U.S. consumer spending rose in February, in the latest sign that the economy was regaining strength after being chilled by bad weather.
The Commerce Department said on Friday that consumer spending increased 0.3 percent last month after rising by a revised 0.2 percent in January. Spending was previously reported to have increased 0.4 percent in January.
Economists polled by Reuters had forecast consumer spending, which accounts for more than two-thirds of U.S. economic activity, rising 0.3 percent in February.
Spending in February was lifted by an increase in services consumption, likely because of increased demand for health care and utilities.
When adjusted for inflation, consumer spending rose 0.2 percent in February after gaining 0.1 percent in January.
This so-called real spending measure goes into the calculation of gross domestic product. Consumer spending rose at its fastest pace in three years in the fourth quarter, helping to lift the economy to an annualized pace of 2.6 percent during the period.
Income rose 0.3 percent last month after rising by the same margin in January. It continues to be supported by government transfers for health-care payments.
Income at the disposal of households after adjusting for inflation rose 0.3 percent.
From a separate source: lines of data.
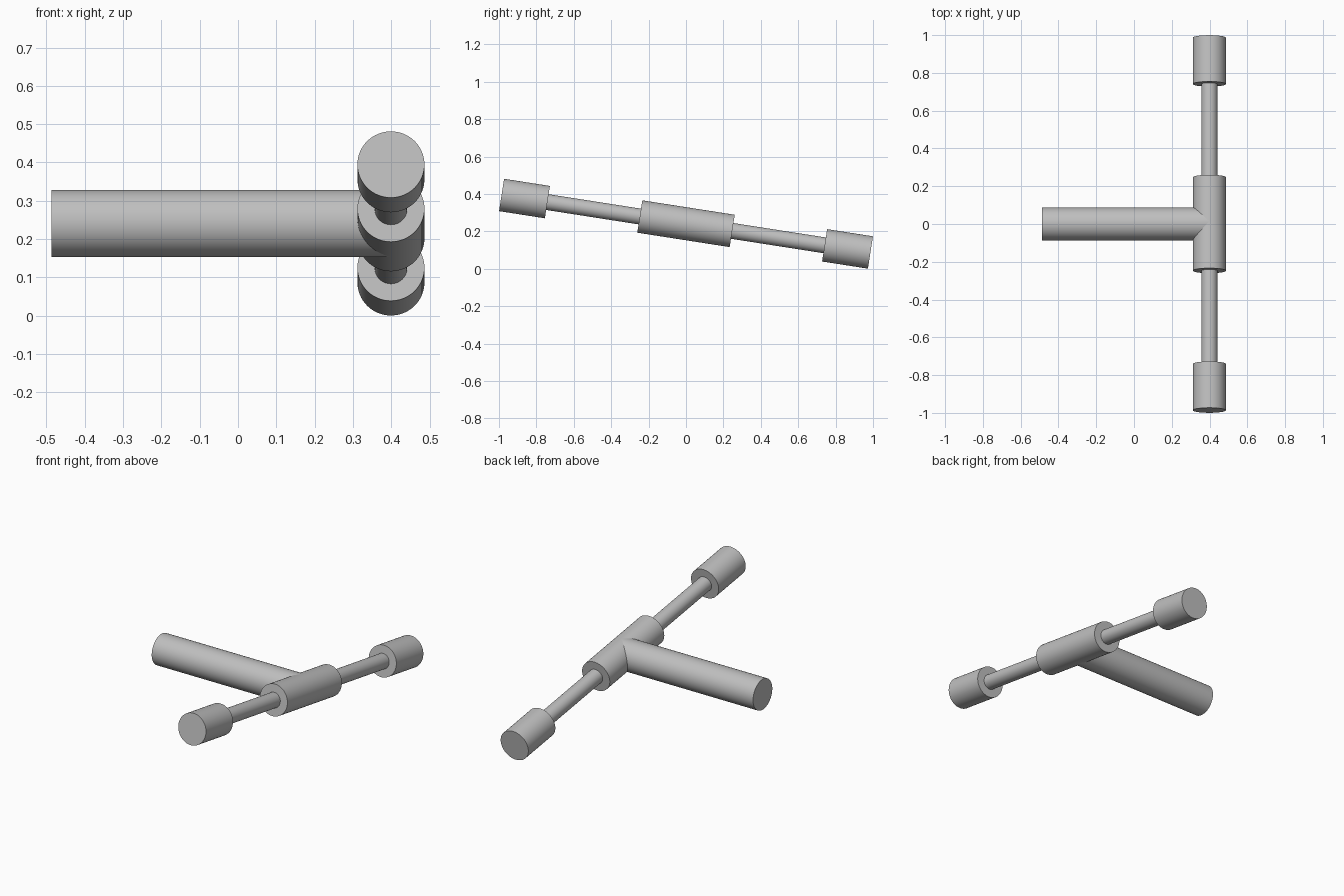
import bpy
import math
from mathutils import Vector

if "Cube" in bpy.data.objects:
    bpy.data.objects.remove(bpy.data.objects["Cube"], do_unlink=True)

# Single plain grey
grey = bpy.data.materials.new("plain_grey")
grey.use_nodes = True
colour = (0.52, 0.52, 0.52, 1)
grey.diffuse_color = colour
grey.node_tree.nodes["Principled BSDF"].inputs["Base Color"].default_value = colour

RADIUS = 0.0875
ROD_RADIUS = 0.0425
TILT = math.radians(8.86)
CENTRE = Vector((0.399, 0, 0.241))
# Unit vector along the tilted bar, rising towards the front
AXIS = Vector((0, -math.cos(TILT), math.sin(TILT)))


def cylinder(name, start, end, radius):
    """Capped round bar between two points."""
    span = end - start
    bpy.ops.mesh.primitive_cylinder_add(
        vertices=64, radius=radius, depth=span.length,
        location=(start + end) / 2,
        rotation=span.to_track_quat('Z', 'Y').to_euler())
    part = bpy.context.object
    part.name = name
    part.data.materials.append(grey)
    bpy.ops.object.shade_smooth_by_angle(angle=math.radians(30))
    return part


def along(distance):
    return CENTRE + AXIS * distance


# Level handle running into the sleeve
cylinder("handle", Vector((-0.487, 0, CENTRE.z)), CENTRE, RADIUS)

# Sleeve at the middle of the tilted bar
cylinder("centre_sleeve", along(-0.25), along(0.25), RADIUS)

# Thin rods and end weights, front and back
for side, sign in (("front", 1), ("back", -1)):
    cylinder(side + "_rod", along(sign * 0.2), along(sign * 0.8), ROD_RADIUS)
    cylinder(side + "_end_weight", along(sign * 0.75), along(sign * 0.998), RADIUS)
The saving rate, which is the percentage of disposable income households are socking away, rose to 4.3 percent last month from 4.2 percent in January.
There were little signs of inflation pressure in February.